√ Do not attempt to drive over a flooded road. Turn around and go another way.
√ Do not underestimate the destructive power of fast-moving water. Two feet of fast-moving flood water will float your car. Water moving at two miles per hour can sweep cars off a road or bridge.
√ Leave early to avoid being marooned on flooded roads.
√ Follow recommended routes. Do not ignore emergency detours to view flooded areas.
√ As you travel, monitor NOAA Weather Radio and local radio broadcasts for the latest information.
√ Watch for washed-out roads, earth-slides, broken water or sewer mains, loose or downed electrical wires, and falling or fallen objects.
√ Watch for areas where rivers or streams may suddenly rise and flood, such as highway dips, bridges, and low areas.
√ If you are in your car and water begins to rise rapidly around you, abandon the vehicle immediately.
Prepare for flooding and severe weather:
√ Know the county in which you live and the names of nearby cities. Severe weather warnings are issued on a county basis.
√ Learn the safest route from your home or business to high, safe ground should you have to leave in a hurry.
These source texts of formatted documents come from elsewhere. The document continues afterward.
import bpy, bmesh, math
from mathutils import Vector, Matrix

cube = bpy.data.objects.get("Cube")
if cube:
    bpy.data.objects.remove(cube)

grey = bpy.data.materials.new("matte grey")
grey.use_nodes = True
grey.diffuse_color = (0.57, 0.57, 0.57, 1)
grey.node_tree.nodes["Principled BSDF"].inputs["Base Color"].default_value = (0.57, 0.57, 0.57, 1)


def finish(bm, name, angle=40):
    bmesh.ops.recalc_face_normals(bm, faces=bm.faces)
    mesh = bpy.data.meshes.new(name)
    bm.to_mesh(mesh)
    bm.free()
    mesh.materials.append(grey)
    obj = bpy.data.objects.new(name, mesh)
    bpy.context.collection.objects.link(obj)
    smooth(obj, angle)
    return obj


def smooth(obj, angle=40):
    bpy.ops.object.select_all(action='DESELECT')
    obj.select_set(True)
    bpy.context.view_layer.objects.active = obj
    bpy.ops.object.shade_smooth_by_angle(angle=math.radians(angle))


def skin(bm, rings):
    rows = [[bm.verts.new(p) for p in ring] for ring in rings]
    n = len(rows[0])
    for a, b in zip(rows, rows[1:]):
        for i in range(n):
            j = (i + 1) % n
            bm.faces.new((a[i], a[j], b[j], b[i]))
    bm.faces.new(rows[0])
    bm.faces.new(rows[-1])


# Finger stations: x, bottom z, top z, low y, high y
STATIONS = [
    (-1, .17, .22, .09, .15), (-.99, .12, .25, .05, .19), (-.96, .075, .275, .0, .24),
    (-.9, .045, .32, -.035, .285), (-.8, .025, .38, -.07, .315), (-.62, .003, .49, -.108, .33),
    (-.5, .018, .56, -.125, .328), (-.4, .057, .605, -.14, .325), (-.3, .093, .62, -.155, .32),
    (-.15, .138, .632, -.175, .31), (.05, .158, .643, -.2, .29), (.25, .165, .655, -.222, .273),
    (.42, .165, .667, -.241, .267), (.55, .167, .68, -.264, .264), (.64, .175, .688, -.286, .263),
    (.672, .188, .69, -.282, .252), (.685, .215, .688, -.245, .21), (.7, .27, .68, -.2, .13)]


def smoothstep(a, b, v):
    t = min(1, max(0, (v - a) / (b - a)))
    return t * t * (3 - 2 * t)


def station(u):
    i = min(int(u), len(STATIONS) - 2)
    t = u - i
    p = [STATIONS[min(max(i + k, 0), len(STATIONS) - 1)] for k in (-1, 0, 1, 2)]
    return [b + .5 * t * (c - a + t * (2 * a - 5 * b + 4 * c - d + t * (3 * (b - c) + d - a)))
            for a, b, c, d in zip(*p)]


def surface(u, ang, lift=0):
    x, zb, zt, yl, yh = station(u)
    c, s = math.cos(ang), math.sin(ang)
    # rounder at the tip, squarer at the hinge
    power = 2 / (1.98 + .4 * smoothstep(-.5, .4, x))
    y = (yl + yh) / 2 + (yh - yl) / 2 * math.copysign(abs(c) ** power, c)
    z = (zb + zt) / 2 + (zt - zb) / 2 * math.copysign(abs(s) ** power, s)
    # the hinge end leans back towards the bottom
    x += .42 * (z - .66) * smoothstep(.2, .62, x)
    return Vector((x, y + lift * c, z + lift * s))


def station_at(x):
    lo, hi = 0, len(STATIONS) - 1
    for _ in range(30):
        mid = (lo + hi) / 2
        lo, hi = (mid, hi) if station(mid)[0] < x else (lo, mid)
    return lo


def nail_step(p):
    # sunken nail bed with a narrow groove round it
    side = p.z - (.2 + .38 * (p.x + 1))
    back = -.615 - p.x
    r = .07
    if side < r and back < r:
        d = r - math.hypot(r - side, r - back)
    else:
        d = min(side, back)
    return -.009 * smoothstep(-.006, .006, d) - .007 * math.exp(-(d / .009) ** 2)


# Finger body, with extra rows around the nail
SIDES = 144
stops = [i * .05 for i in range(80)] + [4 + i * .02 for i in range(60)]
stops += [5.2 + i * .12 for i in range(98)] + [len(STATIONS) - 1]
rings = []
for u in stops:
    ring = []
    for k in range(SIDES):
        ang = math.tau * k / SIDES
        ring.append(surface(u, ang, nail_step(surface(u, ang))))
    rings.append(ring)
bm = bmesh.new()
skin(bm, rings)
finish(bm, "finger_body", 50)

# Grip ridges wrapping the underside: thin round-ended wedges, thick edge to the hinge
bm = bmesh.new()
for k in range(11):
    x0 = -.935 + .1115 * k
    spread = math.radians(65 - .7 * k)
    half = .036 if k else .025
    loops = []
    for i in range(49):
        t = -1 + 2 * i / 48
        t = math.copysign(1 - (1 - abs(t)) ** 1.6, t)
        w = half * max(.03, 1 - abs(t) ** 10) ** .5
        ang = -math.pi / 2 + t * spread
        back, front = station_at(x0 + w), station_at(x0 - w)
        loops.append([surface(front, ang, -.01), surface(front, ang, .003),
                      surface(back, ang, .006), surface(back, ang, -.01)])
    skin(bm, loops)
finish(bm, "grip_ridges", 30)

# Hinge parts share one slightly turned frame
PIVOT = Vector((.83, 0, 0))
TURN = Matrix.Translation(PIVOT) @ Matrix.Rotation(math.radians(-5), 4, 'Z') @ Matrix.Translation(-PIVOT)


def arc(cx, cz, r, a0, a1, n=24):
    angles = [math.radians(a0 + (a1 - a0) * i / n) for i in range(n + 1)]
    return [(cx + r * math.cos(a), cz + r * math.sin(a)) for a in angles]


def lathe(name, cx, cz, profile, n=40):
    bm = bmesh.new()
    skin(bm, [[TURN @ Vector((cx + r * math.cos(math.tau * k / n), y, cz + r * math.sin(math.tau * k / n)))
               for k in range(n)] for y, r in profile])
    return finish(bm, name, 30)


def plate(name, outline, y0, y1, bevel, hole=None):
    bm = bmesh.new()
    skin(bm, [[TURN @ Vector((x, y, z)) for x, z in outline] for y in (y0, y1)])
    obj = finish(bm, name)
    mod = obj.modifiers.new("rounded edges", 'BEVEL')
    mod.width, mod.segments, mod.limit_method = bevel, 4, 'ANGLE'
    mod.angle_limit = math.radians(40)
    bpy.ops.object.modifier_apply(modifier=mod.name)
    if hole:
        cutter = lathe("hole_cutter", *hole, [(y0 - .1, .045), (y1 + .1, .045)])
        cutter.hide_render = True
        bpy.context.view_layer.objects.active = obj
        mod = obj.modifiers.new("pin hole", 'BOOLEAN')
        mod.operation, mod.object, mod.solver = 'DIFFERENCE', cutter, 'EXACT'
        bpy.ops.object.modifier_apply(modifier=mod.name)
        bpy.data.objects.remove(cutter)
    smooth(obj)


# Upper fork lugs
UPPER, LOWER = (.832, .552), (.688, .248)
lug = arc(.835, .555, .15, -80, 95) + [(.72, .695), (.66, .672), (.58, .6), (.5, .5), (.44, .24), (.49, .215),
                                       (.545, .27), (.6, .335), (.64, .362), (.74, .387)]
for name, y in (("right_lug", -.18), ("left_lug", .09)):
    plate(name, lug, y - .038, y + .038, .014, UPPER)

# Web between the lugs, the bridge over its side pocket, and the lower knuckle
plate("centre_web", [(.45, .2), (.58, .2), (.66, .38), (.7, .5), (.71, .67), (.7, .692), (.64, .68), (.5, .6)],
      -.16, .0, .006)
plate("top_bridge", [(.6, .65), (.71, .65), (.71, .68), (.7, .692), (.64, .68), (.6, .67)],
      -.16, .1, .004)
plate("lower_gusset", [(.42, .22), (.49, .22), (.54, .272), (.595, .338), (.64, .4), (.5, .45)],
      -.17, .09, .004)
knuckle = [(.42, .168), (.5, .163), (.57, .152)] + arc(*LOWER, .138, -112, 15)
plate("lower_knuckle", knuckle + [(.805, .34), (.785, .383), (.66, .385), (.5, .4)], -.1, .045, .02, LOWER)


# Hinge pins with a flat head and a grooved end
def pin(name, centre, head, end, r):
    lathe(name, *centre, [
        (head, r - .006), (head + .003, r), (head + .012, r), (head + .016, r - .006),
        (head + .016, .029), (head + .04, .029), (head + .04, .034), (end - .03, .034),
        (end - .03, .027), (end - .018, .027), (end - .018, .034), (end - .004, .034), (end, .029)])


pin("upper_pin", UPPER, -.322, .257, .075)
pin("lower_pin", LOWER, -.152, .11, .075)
√ Develop and practice a “family escape” plan and identify a meeting place if family members become separated.
√ Make an itemized list of all valuables including furnishings, clothing and other personal property. Keep the list in a safe place.
√ Stockpile emergency supplies of canned food, medicine and first aid supplies and drinking water. Store drinking water in clean, closed containers
√ Plan what to do with your pets.
√ Have a portable radio, flashlights, extra batteries and emergency cooking equipment available.
√ Keep your automobile fueled. If electric power is cut off, gasoline stations may not be able to pump fuel for several days. Have a small disaster supply kit in the trunk of your car.
√ Find out how many feet your property is above and below possible flood levels. When predicted flood levels are broadcast, you can determine if you may be flooded.
√ Keep materials like sandbags, plywood, plastic sheeting and lumber handy for emergency waterproofing.
Have disaster supplies on hand, including:
If experiencing a power outage, New Yorkers should:
•Turn off or disconnect major appliances and other equipment, e.g., computers, in case of a momentary power surge that can damage these devices. Keep one light turned on so you know when power returns. Consider using surge protectors wherever you use electronic equipment.
•Call your utility provider to notify them of the outage and listen to local broadcasts for official information. For a list of utilities in New York, visit the New York State Department of Public Service Check to see if your neighbors have power. Check on people with access or functional needs.
•Use only flashlights for emergency lighting – candles pose the risk of fire.
•Keep refrigerators and freezer doors closed – most food requiring refrigeration can be kept safely in a closed refrigerator for several hours. An unopened refrigerator will keep food cold for approximately four hours. A full freezer will keep the temperature for about 48 hours.
•Do not use a charcoal grill indoors and do not use a gas stove for heat – they could give off harmful levels of carbon monoxide.
•In cold weather, stay warm by dressing in layers and minimizing time spent outdoors. Be aware of cold stress symptoms (i.e., hypothermia) and seek proper medical attention if symptoms appear.
•If you are in a tall building, take the stairs and move to the lowest level of the building. If trapped in an elevator, wait for assistance. Do not attempt to force the doors open. Remain patient – there is plenty of air and the interior of the elevator is designed for passenger safety.
•Remember to provide fresh, cool water for your pets.
•Eliminate unnecessary travel, especially by car. Traffic signals will stop working during an outage, creating traffic congestion and dangerous driving conditions. If you must drive during a blackout, remember to obey the four-way stop rule at intersections with non-functioning traffic signals.
•Remember that equipment such as automated teller machines (ATMs) and elevators may not be working.
For more safety tips, visit the DHSES website at www.dhses.ny.gov/oem/safety-info/index.cfm.